Gamble and his team launched a final Crowdfunder last week, as the first part of its construction – a necessary road – begins this month. The fundraising effort aims to raise £2.5 million ($4.6 million AUD) in just 40 days.
“Every penny donated through this Crowdfunder will go directly into building the Eternal Wall and create a people-driven place of hope,” says Gamble.
The visionary Christian hopes the monument will help to preserve the country’s rich Christian heritage in the UK’s increasingly secular society. Yet that’s not the only ongoing benefit Gamble foresees.
Once constructed, all profits raised from the ongoing operation of Eternal Wall of Answered Prayer will fund one million bricks to be donated to local social housing – a brick for each answered prayer. Organisers behind the project will link with two social housing partners, as well as local council housing charities, and international social housing initiatives to provide enough finance to build 100 houses.
“Social housing is at a crisis point in the UK and it is our hope that we can play a small part in contributing to providing more homes. Our hope would be that Eternal Wall of Answered Prayer creates opportunity to support those charities who are working to help those most in need,” Gamble says.
The Eternal Wall of Answered Prayer was given the green light in 2020, after the local council granted planning permission and the UK’s Secretary of State ratified the decision.

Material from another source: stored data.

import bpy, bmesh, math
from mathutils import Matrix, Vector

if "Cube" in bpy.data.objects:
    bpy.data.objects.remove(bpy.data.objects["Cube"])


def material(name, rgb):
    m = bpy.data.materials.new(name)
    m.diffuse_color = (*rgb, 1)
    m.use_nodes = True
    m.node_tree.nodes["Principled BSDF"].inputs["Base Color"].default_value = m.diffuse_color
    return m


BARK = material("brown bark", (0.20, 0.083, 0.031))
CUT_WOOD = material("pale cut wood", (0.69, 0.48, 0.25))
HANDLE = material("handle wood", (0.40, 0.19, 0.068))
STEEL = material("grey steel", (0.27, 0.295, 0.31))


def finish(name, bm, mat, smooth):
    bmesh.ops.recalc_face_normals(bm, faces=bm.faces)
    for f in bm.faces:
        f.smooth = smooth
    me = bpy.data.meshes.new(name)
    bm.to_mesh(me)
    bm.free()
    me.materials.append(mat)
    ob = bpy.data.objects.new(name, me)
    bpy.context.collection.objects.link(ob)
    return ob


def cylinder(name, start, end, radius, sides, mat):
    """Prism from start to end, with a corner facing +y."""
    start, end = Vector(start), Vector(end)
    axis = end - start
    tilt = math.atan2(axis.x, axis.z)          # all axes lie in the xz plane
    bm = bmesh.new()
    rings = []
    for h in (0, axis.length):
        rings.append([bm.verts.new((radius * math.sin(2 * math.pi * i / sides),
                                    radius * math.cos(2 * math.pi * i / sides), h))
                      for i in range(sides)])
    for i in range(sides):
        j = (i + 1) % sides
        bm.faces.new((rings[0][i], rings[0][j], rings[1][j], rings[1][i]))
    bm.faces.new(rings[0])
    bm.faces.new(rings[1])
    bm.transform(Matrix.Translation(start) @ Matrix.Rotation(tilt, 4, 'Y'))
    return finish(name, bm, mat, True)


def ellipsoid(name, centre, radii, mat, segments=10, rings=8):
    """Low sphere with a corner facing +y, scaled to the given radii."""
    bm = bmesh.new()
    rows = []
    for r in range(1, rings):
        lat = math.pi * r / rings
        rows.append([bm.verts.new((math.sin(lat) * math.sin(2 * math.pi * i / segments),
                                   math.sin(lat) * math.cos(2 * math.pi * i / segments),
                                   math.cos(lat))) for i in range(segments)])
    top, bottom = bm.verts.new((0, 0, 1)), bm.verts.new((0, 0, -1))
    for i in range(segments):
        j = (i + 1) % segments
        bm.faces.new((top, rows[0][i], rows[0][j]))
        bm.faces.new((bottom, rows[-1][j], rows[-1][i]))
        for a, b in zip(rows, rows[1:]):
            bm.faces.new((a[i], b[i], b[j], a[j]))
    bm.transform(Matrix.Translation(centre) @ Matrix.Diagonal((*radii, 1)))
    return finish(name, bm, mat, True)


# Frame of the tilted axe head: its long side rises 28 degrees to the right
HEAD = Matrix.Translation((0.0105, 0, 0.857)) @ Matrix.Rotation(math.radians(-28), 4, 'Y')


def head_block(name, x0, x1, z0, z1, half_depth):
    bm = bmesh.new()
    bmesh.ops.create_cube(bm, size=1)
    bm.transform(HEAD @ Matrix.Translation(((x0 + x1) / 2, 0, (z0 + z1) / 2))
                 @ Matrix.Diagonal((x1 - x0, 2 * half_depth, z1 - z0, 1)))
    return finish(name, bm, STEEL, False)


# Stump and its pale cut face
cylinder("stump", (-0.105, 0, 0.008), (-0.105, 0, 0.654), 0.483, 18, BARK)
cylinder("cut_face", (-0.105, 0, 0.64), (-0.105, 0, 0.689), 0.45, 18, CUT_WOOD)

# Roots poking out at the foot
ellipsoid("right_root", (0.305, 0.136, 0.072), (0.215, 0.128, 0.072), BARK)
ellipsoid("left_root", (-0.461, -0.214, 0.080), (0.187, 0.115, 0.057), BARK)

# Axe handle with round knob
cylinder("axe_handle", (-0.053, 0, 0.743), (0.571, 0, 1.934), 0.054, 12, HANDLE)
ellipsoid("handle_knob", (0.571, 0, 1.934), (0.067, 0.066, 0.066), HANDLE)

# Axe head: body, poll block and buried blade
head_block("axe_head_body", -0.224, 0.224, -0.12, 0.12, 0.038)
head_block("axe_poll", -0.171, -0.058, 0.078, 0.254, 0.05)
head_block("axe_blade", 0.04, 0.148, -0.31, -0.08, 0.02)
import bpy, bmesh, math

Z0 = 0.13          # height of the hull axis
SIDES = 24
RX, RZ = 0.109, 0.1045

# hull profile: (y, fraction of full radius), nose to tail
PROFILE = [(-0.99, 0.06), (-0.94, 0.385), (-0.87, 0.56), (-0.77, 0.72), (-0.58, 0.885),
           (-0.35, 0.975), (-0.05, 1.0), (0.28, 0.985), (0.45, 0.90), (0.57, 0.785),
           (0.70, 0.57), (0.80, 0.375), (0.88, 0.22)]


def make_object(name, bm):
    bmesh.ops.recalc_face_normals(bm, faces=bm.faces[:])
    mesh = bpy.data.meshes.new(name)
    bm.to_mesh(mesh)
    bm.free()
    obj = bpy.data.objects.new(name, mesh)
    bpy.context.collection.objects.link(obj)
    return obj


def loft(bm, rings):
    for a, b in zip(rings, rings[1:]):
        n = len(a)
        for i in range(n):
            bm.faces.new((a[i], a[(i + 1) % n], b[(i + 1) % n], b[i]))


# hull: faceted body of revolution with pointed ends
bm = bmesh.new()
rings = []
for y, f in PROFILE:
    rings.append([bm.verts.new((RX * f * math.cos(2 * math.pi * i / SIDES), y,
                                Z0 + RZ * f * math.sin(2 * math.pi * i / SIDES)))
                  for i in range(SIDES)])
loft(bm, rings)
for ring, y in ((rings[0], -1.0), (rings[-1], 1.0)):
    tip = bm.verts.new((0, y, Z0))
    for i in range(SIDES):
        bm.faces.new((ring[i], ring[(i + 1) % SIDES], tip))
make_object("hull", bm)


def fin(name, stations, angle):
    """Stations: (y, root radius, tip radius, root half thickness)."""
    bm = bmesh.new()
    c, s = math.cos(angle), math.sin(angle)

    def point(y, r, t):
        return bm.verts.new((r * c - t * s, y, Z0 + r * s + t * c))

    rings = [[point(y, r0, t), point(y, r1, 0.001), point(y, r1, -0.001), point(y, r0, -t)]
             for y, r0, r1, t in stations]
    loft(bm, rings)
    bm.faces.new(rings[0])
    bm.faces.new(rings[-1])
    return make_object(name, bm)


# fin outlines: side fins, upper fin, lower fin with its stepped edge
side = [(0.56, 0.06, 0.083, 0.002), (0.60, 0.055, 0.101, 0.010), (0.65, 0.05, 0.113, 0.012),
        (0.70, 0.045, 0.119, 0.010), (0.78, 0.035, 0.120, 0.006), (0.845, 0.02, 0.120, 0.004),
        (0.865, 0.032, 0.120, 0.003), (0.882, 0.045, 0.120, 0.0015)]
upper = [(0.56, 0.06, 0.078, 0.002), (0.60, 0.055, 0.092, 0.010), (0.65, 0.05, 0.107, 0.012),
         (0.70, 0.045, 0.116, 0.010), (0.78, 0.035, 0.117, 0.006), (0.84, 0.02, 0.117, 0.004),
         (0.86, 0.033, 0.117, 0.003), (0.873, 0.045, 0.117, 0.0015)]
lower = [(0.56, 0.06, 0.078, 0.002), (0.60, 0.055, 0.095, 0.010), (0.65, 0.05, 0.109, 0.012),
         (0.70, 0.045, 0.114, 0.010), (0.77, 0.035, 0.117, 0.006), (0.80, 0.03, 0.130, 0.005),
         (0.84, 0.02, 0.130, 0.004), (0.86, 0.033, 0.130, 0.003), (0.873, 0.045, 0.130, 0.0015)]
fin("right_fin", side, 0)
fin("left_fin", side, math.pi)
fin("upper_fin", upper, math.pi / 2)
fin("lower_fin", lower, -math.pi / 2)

Steve Maxey, Chief Executive, North Warwickshire Borough Council, says, “We are greatly excited by this project – I strongly believe it will come to be as loved by people locally and nationally, and brilliantly complements our work on improving mental health and wellbeing.”
Gamble is married with three children and lives in Leicestershire. He became a Christian in 1990 and attended Bible college. Since then, Gamble has worked in a variety of roles including as co-founder of a software business, as chaplain of Leicester City Football Club (“before they were famous and won the Premiership”, he says) and as CEO of Sports Chaplaincy UK.
The entrepreneur first had the idea for the wall in 2004 but says he only felt the “go ahead” to launch it in 2015. So, for the past five years, Richard has shared the concept all around the UK, rallying people behind the belief that one individual’s answered prayer can be another person’s hope.
But the idea of “building a wall” raised an eyebrow or two, with some people expressing concerns about how the monument might have connotations of dividing and separating. Fortunately, the monument’s design puts those concerns to bed.
The Eternal Wall of Answered Prayer takes the shape of an infinity loop called a Möbius strip – a concept put forward by Paul Bulkeley, from Snug Architects in Southampton, during a global competition run by the Royal Institute of British Architects in 2016. As such, it is not oriented in any particular direction, has neither beginning nor end, and does not include or exclude viewers based on their standpoint.
“Created by taking a ribbon, giving it a half-twist, and then re-joining the ends to form a loop, the shape is essentially a single surface running fluently in an ever-connecting line. As a result, a person can never be on the outside or the inside of it. For Eternal Wall of Answered Prayer, the continuous nature of the band represents how God is always listening and always answering our prayers,” the team behind the monument explain.
This inclusive design is key to the project that Gamble and team hope will connect with a nation of storytellers. They hope it will transform the culture to include stories of the miraculous as part of the nation’s consciousness.
“We wish to preserve the Christian heritage of the nation, ignite a faith for prayer on a national level, and proclaim Jesus to the country,” the project’s promotional material declares.